US Defense Contractor L3Harris Drops Plan To Buy NSO Group Despite Allegedly Having The Defense Department’s Backing
from the yeah,-that's-a-shame dept
A couple of weeks ago, news leaked of a match made in hell: the acquisition of toxic asset/exploit developer NSO Group by defense contractor L3Harris. The “Harris” part of the contractor’s name refers to none other than Harris Corporation, the manufacturer of Stingray cell tower spoofers and an entity that often found itself described as “controversial” or “embattled.”
Good news, everyone! The wedding is off, according to this report from Ellen Nakashima for the Washington Post.
The American defense firm L3Harris has ended talks with blacklisted Israeli spyware company, NSO Group, to buy the firm’s hacking tools following intelligence and security concerns raised by the Biden administration, according to people familiar with the matter.
Shortly after news reports were released last month about administration concerns regarding the talks, L3Harris told the U.S. government it was no longer pursuing the acquisition of NSO’s spyware capabilities, a U.S. official said.
It didn’t take long for the Biden Administration to respond to initial reports of the proposed acquisition.
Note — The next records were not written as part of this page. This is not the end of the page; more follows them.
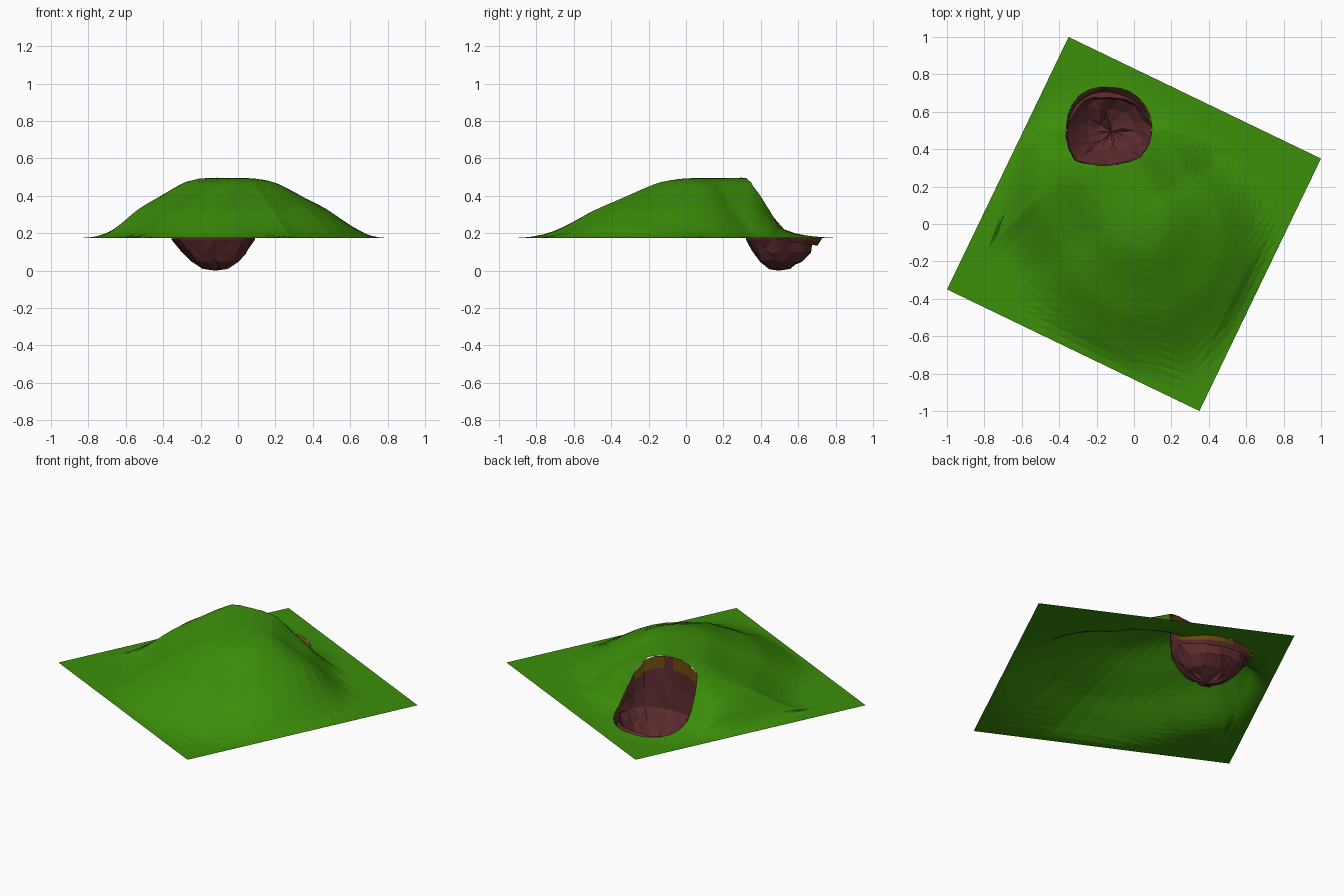
import bpy, bmesh, math, random
from mathutils import Vector

if "Cube" in bpy.data.objects:
    bpy.data.objects.remove(bpy.data.objects["Cube"])

random.seed(4)
BASE = 0.175                       # ground level above the pit bottom
HALF = 0.749                       # half side of the turned square
U, V = Vector((0.901, -0.434)), Vector((0.434, 0.901))
HOLE = Vector((-0.13, 0.525))      # centre of the cave mouth
SEGS, RINGS = 72, 30


def material(name, rgb):
    m = bpy.data.materials.new(name)
    m.diffuse_color = (*rgb, 1)
    m.use_nodes = True
    m.node_tree.nodes["Principled BSDF"].inputs["Base Color"].default_value = m.diffuse_color
    return m


grass = material("grass green", (0.045, 0.272, 0.003))
rock = material("red brown rock", (0.11, 0.025, 0.028))
earth = material("ochre earth", (0.15, 0.075, 0.005))


def table(pts, x):
    """Piecewise linear lookup."""
    if x <= pts[0][0]:
        return pts[0][1]
    for (a, p), (b, q) in zip(pts, pts[1:]):
        if x <= b:
            return p + (q - p) * (x - a) / (b - a)
    return pts[-1][1]


# terraced hill profile, footprint radius by direction, steep north side
PROFILE = [(0, 1), (.12, .985), (.24, .93), (.34, .82), (.44, .69), (.53, .585),
           (.63, .47), (.74, .29), (.84, .14), (.93, .04), (1, 0)]
REACH = [(-180, .6), (-135, .79), (-90, .92), (-50, .9), (-20, .78), (0, .7),
         (25, .57), (45, .48), (90, .5), (135, .52), (180, .6)]
NORTH = [(.35, 1), (.4, .9), (.45, .66), (.5, .32), (.55, .21), (.62, .14),
         (.72, .075), (.85, .02), (.95, 0)]
TOP_A, TOP_B = Vector((0.02, 0.08)), Vector((-0.13, 0.33))


def height(p):
    ab = TOP_B - TOP_A
    k = min(1, max(0, (p - TOP_A).dot(ab) / ab.dot(ab)))
    d = p - (TOP_A + ab * k)
    reach = table(REACH, math.degrees(math.atan2(d.y, d.x)))
    edge = HALF - max(abs(p.dot(U)), abs(p.dot(V)))
    fade = min(1, max(0, edge / 0.1))
    return BASE + 0.322 * table(PROFILE, d.length / reach) * table(NORTH, p.y) * fade


def border_distance(d):
    """Distance from the cave centre to the square border."""
    return min((HALF - math.copysign(1, d.dot(a)) * HOLE.dot(a)) / max(abs(d.dot(a)), 1e-6)
               for a in (U, V))


MOUTH = [(0, .225), (45, .215), (90, .205), (135, .23), (180, .23), (225, .262),
         (245, .225), (270, .21), (290, .21), (315, .235), (360, .225)]


def mouth_radius(a):
    return table(MOUTH, math.degrees(a) % 360)


def bridge(bm, a, b):
    n = len(a)
    return [bm.faces.new((a[i], b[i], b[(i + 1) % n], a[(i + 1) % n])) for i in range(n)]


def finish(bm, name, mats):
    bmesh.ops.triangulate(bm, faces=bm.faces)
    me = bpy.data.meshes.new(name)
    bm.to_mesh(me)
    bm.free()
    for m in mats:
        me.materials.append(m)
    ob = bpy.data.objects.new(name, me)
    bpy.context.collection.objects.link(ob)
    return ob


# grassy hill: rings from the cave mouth out to the square border
angles = [2 * math.pi * i / SEGS for i in range(SEGS)]
for su in (-1, 1):
    for sv in (-1, 1):
        c = (U * su + V * sv) * HALF - HOLE
        a = math.atan2(c.y, c.x) % (2 * math.pi)
        angles[round(a / (2 * math.pi) * SEGS) % SEGS] = a
bm = bmesh.new()
rings = []
for j in range(RINGS + 1):
    t = (j / RINGS) ** 1.15
    ring = []
    for a in angles:
        d = Vector((math.cos(a), math.sin(a)))
        r0 = mouth_radius(a)
        p = HOLE + d * (r0 + (border_distance(d) - r0) * t)
        ring.append(bm.verts.new((p.x, p.y, height(p))))
    rings.append(ring)
for a, b in zip(rings, rings[1:]):
    bridge(bm, a, b)
# soften the terraces, keeping the rim and the border
bmesh.ops.smooth_vert(bm, verts=[v for r in rings[2:-1] for v in r], factor=0.5,
                      use_axis_z=True)
finish(bm, "grassy_hill", [grass])

# cave pit: faceted bowl hanging from the rim, deepest near its south wall
N = 24
# radius factor and depth: 1 = rim, 0 = ground level, -1 = pit bottom
LEVELS = [(1.005, 1.0), (1.0, 0.75), (1.0, 0.38), (0.97, -0.05), (0.8, -0.42),
          (0.58, -0.7), (0.3, -0.9)]
DEEP = Vector((-0.12, 0.495))
bm = bmesh.new()
rings = []
for j, (s, lv) in enumerate(LEVELS):
    ring = []
    c = HOLE.lerp(DEEP, min(1, max(0, -lv * 1.3)))
    for i in range(N):
        a = 2 * math.pi * i / N
        d = Vector((math.cos(a), math.sin(a)))
        rim = height(HOLE + d * mouth_radius(a))
        jit = random.uniform(-0.04, 0.02) if j > 1 else 0
        # the low north lip slopes inward, the tall south wall is near vertical
        slope = 0.07 * j * max(0, d.y) if j < 4 else 0.08 * max(0, -d.y)
        p = c + d * mouth_radius(a) * (s + jit - slope)
        z = BASE + lv * ((rim - BASE) if lv > 0 else BASE)
        if 0 < j < 3:
            z = min(z, rim - 0.022 * j)
        elif j > 3:
            z += random.uniform(-0.01, 0.01)
        ring.append(bm.verts.new((p.x, p.y, z)))
    rings.append(ring)
for j, (a, b) in enumerate(zip(rings, rings[1:])):
    for f in bridge(bm, b, a):
        # patches of earth just under the lip
        if j == 0 and random.random() < 0.7:
            f.material_index = 1
tip = bm.verts.new((DEEP.x, DEEP.y, 0))
for i in range(N):
    bm.faces.new((rings[-1][i], rings[-1][(i + 1) % N], tip))
bmesh.ops.recalc_face_normals(bm, faces=bm.faces)
if tip.link_faces[0].normal.z < 0:
    bmesh.ops.reverse_faces(bm, faces=bm.faces)
finish(bm, "cave_pit", [rock, earth])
Given that this administration was the one to sanction NSO for its decision to sell malware to abusive governments, it was unsurprising White House officials greeted the news with “oh hell no” statements indicating the federal government would do what it could to prevent this from happening.
Selling malware to human rights abusers is easy. Trying to make this dubious partnership work when one of the principals is forbidden by the Commerce Department from utilizing or purchasing US hardware/software was always going to be a logistical nightmare.
And it was unlikely to work even if, as L3Harris claims, the company had the support of Defense Department officials.
[F]ive people familiar with the negotiations said that the L3Harris team had brought with them a surprising message that made a deal seem possible. American intelligence officials, they said, quietly supported its plans to purchase NSO, whose technology over the years has been of intense interest to many intelligence and law enforcement agencies around the world, including the F.B.I. and the C.I.A.
The NSA and DIA (Defense Intelligence Agency) would be the most likely supporters of a deal that would make NSO malware an American product — a move that could possibly limit sales to more problematic governments around the world. Then again, almost every president in recent years has maintained at least cordial relationships with notorious human rights abusers like the United Arab Emirates, Saudi Arabia, Turkey, and, until very recently, Russia.
NSO still wants off the Commerce Department blacklist, though. And it’s spending a lot of money on lobbyists to get that accomplished. But for now, NSO remains without a prospective partner or clear plan for the future.